Electronic cash transfer programs help unbanked Filipinos beat poverty
The use of digital financial services platforms for humanitarian cash transfers plays a key role in the early recovery of Filipinos affected by disasters by giving them access to financial services and helping jumpstart local markets.
This was among the findings in the study called “Cash in Hand”, which was launched by international development organization Oxfam Pilipinas, together with digital financial services leader PayMaya.
The study, which is based on experience in responding to emergencies in Mindanao and typhoon-affected parts of the Philippines, showed that inclusive and efficient financial services improve people’s welfare, hasten the delivery of social benefits, spur economic activity, reduce transaction costs, and incentivize innovations in both the private and humanitarian sectors.

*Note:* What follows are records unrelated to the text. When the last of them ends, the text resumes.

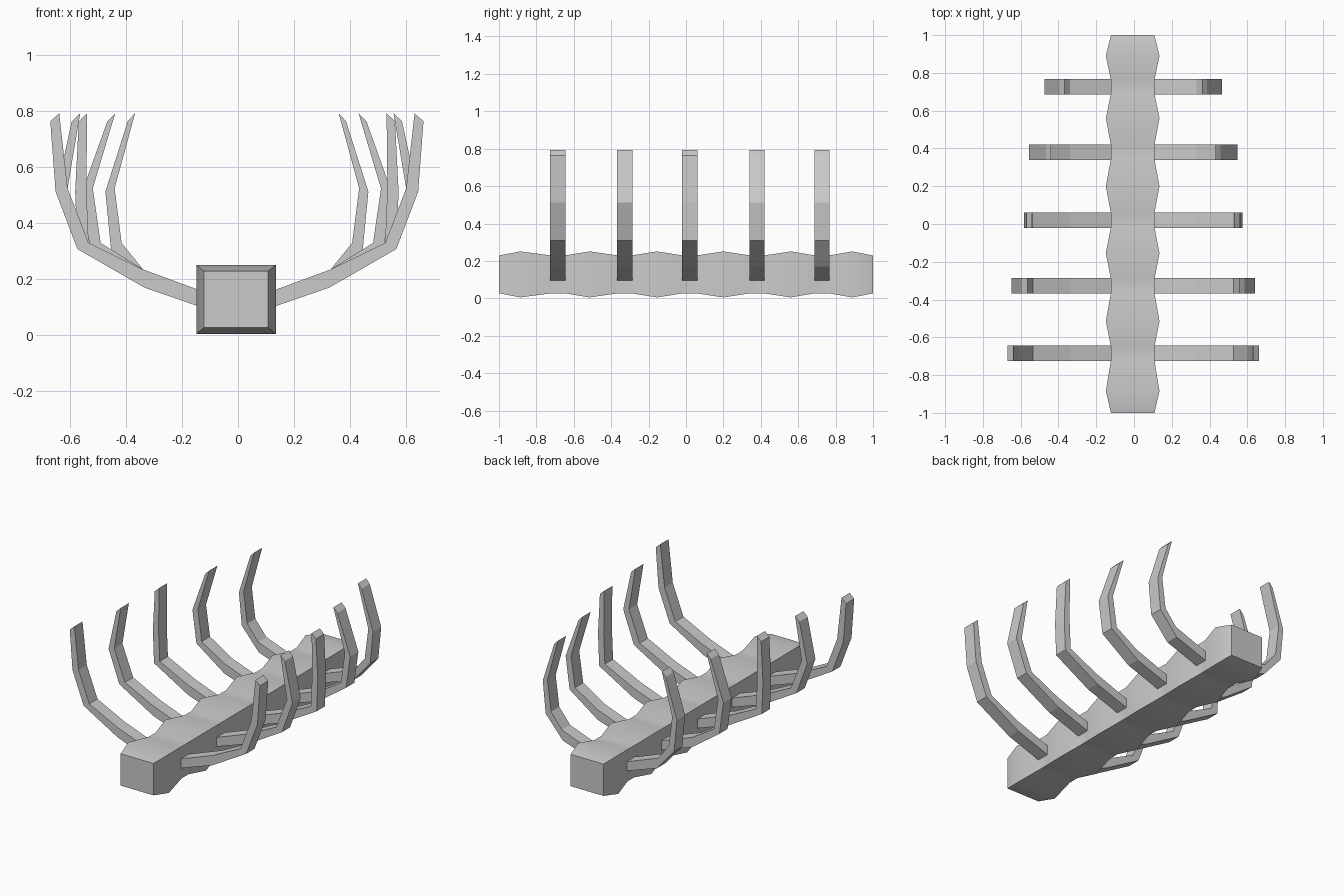
import bpy
import bmesh
from math import radians

cube = bpy.data.objects.get("Cube")
if cube:
    bpy.data.objects.remove(cube, do_unlink=True)

grey = bpy.data.materials.new("bone_grey")
grey.use_nodes = True
COLOUR = (0.6, 0.6, 0.6, 1)
grey.diffuse_color = COLOUR
grey.node_tree.nodes["Principled BSDF"].inputs["Base Color"].default_value = COLOUR


def loft(name, sections):
    """Skin a closed tube through a row of four-cornered sections."""
    bm = bmesh.new()
    rings = [[bm.verts.new(p) for p in s] for s in sections]
    for a, b in zip(rings, rings[1:]):
        for i in range(4):
            j = (i + 1) % 4
            bm.faces.new((a[i], a[j], b[j], b[i]))
    bm.faces.new(rings[0])
    bm.faces.new(rings[-1])
    bmesh.ops.recalc_face_normals(bm, faces=bm.faces)
    mesh = bpy.data.meshes.new(name)
    bm.to_mesh(mesh)
    bm.free()
    mesh.materials.append(grey)
    obj = bpy.data.objects.new(name, mesh)
    bpy.context.collection.objects.link(obj)
    return obj


# Rib positions, and outer / inner outline of each rib from knee to tip
RIB_Y = (-0.685, -0.328, 0.02, 0.38, 0.727)
RIB_WIDTH = 0.082
ROOT = [((0.09, 0.087), (0.09, 0.145)), ((0.33, 0.17), (0.335, 0.235))]
KNEE_X = ((0.57, 0.53), (0.57, 0.53), (0.57, 0.53), (0.525, 0.487), (0.45, 0.412))
ELBOW_X = ((0.648, 0.605), (0.645, 0.605), (0.578, 0.538), (0.553, 0.515), (0.47, 0.437))
TIP_X = ((0.667, 0.635), (0.59, 0.56), (0.565, 0.535), (0.463, 0.435), (0.39, 0.364))

# Spine: swells between the ribs, narrow with a short flat at each rib
MID_X, MID_Z = -0.007, 0.128
NARROW, WIDE = (0.115, 0.101), (0.142, 0.123)
stations = [(-1, NARROW)]
for y, bulge in zip(RIB_Y, (-0.885, -0.515, -0.155, 0.2, 0.56)):
    stations += [(bulge, WIDE), (y - 0.035, NARROW), (y + 0.035, NARROW)]
stations += [(0.89, WIDE), (1, NARROW)]
spine = loft("spine", [
    [(MID_X + sx * w, y, MID_Z + sz * h) for sx, sz in ((-1, -1), (1, -1), (1, 1), (-1, 1))]
    for y, (w, h) in stations])

# Ribs: flat-sided bent bars, mirrored left and right
for n, y in enumerate(RIB_Y):
    path = list(ROOT)
    for (xo, xi), zo, zi in ((KNEE_X[n], 0.308, 0.33), (ELBOW_X[n], 0.513, 0.525),
                             (TIP_X[n], 0.765, 0.793)):
        path.append(((xo, zo), (xi, zi)))
    for side, sx in (("left", 1), ("right", -1)):
        front, back = y - RIB_WIDTH / 2, y + RIB_WIDTH / 2
        loft(f"rib_{n + 1}_{side}", [
            [(sx * xo - 0.004, front, zo), (sx * xo - 0.004, back, zo),
             (sx * xi - 0.004, back, zi), (sx * xi - 0.004, front, zi)]
            for (xo, zo), (xi, zi) in path])

# Soft shading along the spine, with crisp corners
bpy.ops.object.select_all(action="DESELECT")
spine.select_set(True)
bpy.context.view_layer.objects.active = spine
bpy.ops.object.shade_smooth_by_angle(angle=radians(30))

Financial inclusion is similarly correlated with the reduction of economic inequality by providing means for poor people to overcome barriers to access to financial services, which arise from their lack of information, collateral, and credit history.
In this regard, digital financial products such as the PayMaya e-wallet and card, in conjunction with on-ground, grassroots access through its nationwide Smart Padala agent network, provide the much-needed pathways for timely and efficient disbursement of financial aid, and the eventual use of funds for recovery after the crisis.
“Our experience and ongoing research on cash programming has shown us that using digital financial services platforms for cash assistance helps stimulate local economies. This becomes an entry point for financial inclusion because the poor and unbanked can use financial products to manage risks, grow savings, and access credit to diversify their livelihood opportunities,” Oxfam Pilipinas Country Director Lot Felizco said.
“Access to digital financial services like PayMaya can help make lives better for Filipinos. Our partnership with Oxfam is a clear testament to how we can empower the most vulnerable sectors of society through innovation. This is at the heart of what we do at PayMaya and we will continue to support similar initiatives,” said Shailesh Baidwan, President of PayMaya.
Data from the 2017 Financial Inclusion Survey of the Bangko Sentral ng Pilipinas (BSP) showed that almost seven out of ten Filipino adults are still considered financially excluded, having no formal access to financial services like savings, micro-insurance, micro-credit, payments, and remittance.
A Bangko Sentral ng Pilipinas (B 2017 report also noted that almost one-third of the total number of municipalities and cities in the Philippines have no bank or automated teller machine. Only 44 of the 143 municipalities in Eastern Visayas have banks. It is even worse in the Bangsamoro Autonomous Region in Muslim Mindanao (BARMM), where only ten municipalities out of 118 have at least one bank.
Eastern Visayas and BARMM are Oxfam’s priority areas for humanitarian and development programming. From 2016 to 2018, Oxfam and its partners reached about 42,000 individuals through the IAFFORD (Inclusive and Affordable Financial Facilities for Resilient and Developed Filipinos) Project.
The project also provided 11,538 people, a majority of whom are women, access to digital and conventional financial products for life and livelihood assets protection.
“The Bangko Sentral ng Pilipinas has always been supportive of efforts to give more Filipinos access to much-needed financial products that can help support and improve their everyday lives. In the iAFFORD program, the BSP sees a remarkable example of collaboration and innovation to empower the financially excluded. It is the kind of endeavor we envisage and hope to propagate as we continue to spearhead the implementation of the National Strategy for Financial Inclusion (NSFI). The stories of iAFFORD beneficiaries prove that maximizing our common resources, developing accordant interventions based on a singular vision, and applying the right innovations can uplift the lives of many and provide them the means for recovery," BSP Center for Learning and Inclusion Advocacy Managing Director Pia Roman-Tayag said.
Through this initiative, Oxfam and its partners hope to strengthen collaborative efforts amongst development agencies, the government, and the private sector, and further contribute to efforts to reduce poverty and vulnerability.
Oxfam is a global non-profit organization that works in more than 90 countries, including the Philippines, to address the underlying problems of poverty and inequality.
Oxfam Pilipinas and Paymaya Philippines turned over to Bangko Sentral ng Pilipinas the “Cash-in-Hand” Learning Brief, which contains the lessons of the two organizations in electronic cash transfer in times of disasters and armed conflict. In photo are (from left to right): Oxfam Pilipinas Senior Manager for Partnerships and Programs Niῆa Abogado, Oxfam Pilipinas Country Director Lot Felizco, BSP Managing Director of the Center for Learning and Inclusion Advocacy Pia Roman-Tayag, PayMaya Chief Operating Officer Paolo Azzola, and PayMaya Philippines Head of Wallets Partnerships Kenneth Palacios. (Photo by: April Bulanadi/Oxfam)